Work required
From the line that contains "const a = grid[j][i], b" through the line that contains "const foot = [];", output every line of the listing below exactly and leave out all the rest.

Exercise materials
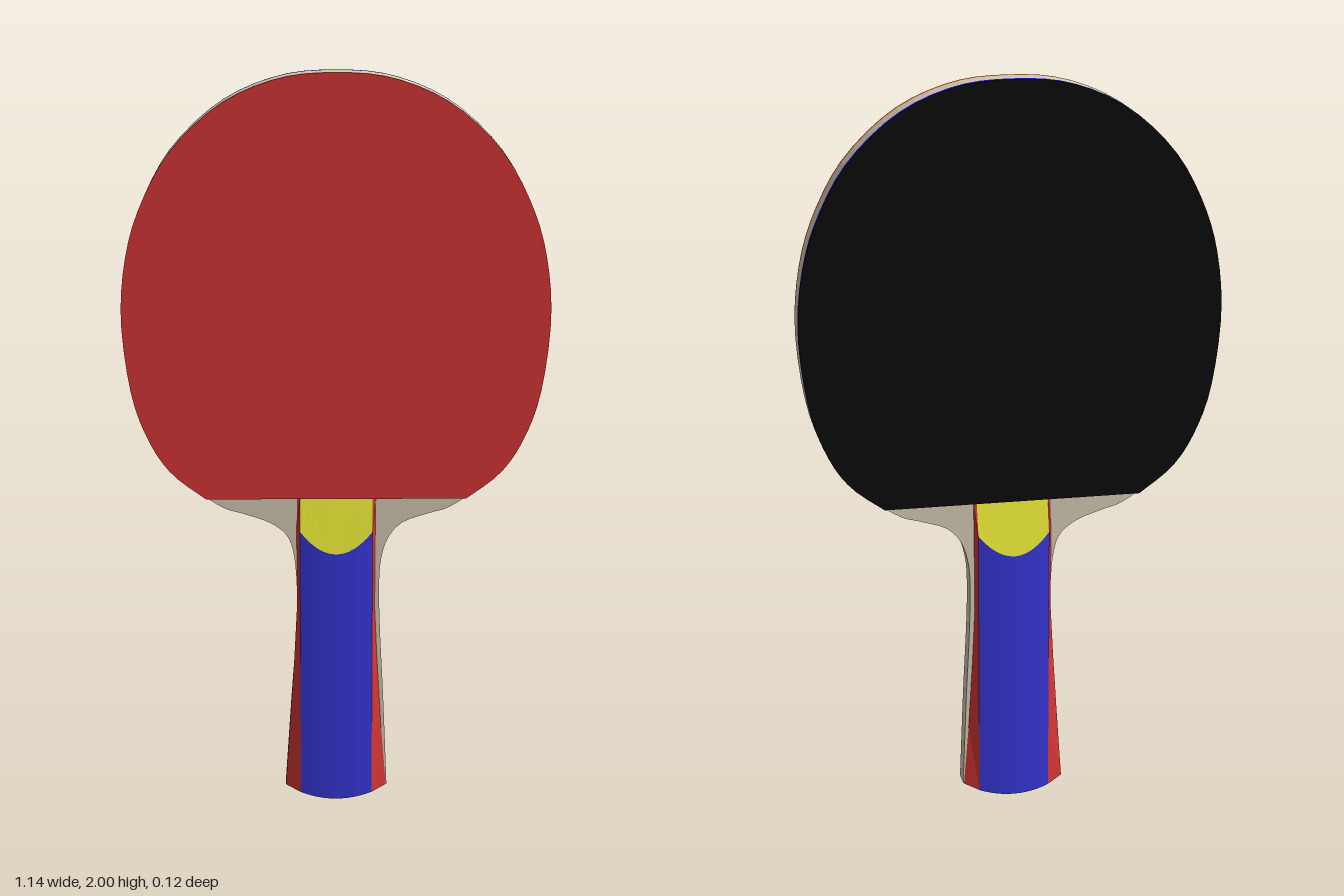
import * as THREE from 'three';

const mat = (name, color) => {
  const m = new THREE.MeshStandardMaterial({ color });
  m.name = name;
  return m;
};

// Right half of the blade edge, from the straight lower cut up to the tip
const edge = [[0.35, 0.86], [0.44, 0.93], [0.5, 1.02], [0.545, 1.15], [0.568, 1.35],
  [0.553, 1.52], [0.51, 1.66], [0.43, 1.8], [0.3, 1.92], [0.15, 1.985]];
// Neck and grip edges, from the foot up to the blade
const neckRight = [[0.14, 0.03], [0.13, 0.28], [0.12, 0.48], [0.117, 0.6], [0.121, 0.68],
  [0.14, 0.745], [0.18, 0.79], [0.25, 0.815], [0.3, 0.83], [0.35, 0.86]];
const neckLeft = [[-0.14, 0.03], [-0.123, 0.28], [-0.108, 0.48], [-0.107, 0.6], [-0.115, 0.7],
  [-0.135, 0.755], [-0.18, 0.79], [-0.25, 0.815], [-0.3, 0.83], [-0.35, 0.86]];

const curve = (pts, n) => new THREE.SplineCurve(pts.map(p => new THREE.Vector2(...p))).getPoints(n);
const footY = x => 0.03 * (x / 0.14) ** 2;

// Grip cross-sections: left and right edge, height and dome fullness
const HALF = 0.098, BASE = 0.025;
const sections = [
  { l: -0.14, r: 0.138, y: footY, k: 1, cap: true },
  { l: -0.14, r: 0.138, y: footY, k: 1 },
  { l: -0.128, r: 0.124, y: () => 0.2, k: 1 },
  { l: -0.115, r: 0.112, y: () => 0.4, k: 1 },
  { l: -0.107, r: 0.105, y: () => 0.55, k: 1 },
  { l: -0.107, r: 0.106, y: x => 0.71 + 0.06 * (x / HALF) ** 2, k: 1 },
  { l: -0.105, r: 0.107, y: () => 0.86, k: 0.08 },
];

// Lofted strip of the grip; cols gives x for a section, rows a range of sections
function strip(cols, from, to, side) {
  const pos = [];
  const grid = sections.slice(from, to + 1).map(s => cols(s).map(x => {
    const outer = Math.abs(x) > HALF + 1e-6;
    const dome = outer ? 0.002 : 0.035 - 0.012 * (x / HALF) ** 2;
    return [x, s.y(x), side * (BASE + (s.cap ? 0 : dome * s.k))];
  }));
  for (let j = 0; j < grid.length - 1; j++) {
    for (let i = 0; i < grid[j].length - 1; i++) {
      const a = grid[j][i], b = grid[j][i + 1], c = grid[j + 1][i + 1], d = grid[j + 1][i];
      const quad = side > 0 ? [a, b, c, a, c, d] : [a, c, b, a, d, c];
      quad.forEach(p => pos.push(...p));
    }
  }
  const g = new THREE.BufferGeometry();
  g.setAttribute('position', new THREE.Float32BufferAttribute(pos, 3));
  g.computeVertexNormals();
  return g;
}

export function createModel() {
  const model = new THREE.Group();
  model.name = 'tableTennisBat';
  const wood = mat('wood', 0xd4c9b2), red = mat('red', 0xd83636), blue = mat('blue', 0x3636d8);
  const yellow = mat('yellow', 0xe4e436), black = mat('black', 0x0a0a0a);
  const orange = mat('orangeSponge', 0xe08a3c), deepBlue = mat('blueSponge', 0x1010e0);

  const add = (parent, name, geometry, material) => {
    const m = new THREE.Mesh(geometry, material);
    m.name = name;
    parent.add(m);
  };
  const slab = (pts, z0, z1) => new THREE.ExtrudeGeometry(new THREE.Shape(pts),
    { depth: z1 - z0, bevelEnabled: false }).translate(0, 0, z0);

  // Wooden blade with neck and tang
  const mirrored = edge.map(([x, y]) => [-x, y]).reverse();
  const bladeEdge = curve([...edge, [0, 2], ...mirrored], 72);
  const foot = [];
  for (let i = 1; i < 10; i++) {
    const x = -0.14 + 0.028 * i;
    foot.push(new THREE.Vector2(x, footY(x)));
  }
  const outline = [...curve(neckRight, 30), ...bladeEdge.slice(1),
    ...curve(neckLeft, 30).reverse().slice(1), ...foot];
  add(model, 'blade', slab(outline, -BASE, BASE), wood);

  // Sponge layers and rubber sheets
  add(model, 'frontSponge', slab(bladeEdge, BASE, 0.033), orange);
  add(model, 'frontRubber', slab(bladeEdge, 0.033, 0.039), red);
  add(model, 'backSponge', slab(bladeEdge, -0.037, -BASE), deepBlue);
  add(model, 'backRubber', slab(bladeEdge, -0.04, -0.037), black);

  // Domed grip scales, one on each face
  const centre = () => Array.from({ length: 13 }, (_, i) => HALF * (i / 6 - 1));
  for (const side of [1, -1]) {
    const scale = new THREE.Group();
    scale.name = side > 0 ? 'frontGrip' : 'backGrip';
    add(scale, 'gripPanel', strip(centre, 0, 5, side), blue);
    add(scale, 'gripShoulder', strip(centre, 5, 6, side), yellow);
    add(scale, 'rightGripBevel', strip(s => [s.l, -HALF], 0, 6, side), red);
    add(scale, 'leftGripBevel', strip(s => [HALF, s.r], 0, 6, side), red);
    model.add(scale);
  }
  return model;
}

Solution to this exercise
      const a = grid[j][i], b = grid[j][i + 1], c = grid[j + 1][i + 1], d = grid[j + 1][i];
      const quad = side > 0 ? [a, b, c, a, c, d] : [a, c, b, a, d, c];
      quad.forEach(p => pos.push(...p));
    }
  }
  const g = new THREE.BufferGeometry();
  g.setAttribute('position', new THREE.Float32BufferAttribute(pos, 3));
  g.computeVertexNormals();
  return g;
}

export function createModel() {
  const model = new THREE.Group();
  model.name = 'tableTennisBat';
  const wood = mat('wood', 0xd4c9b2), red = mat('red', 0xd83636), blue = mat('blue', 0x3636d8);
  const yellow = mat('yellow', 0xe4e436), black = mat('black', 0x0a0a0a);
  const orange = mat('orangeSponge', 0xe08a3c), deepBlue = mat('blueSponge', 0x1010e0);

  const add = (parent, name, geometry, material) => {
    const m = new THREE.Mesh(geometry, material);
    m.name = name;
    parent.add(m);
  };
  const slab = (pts, z0, z1) => new THREE.ExtrudeGeometry(new THREE.Shape(pts),
    { depth: z1 - z0, bevelEnabled: false }).translate(0, 0, z0);

  // Wooden blade with neck and tang
  const mirrored = edge.map(([x, y]) => [-x, y]).reverse();
  const bladeEdge = curve([...edge, [0, 2], ...mirrored], 72);
  const foot = [];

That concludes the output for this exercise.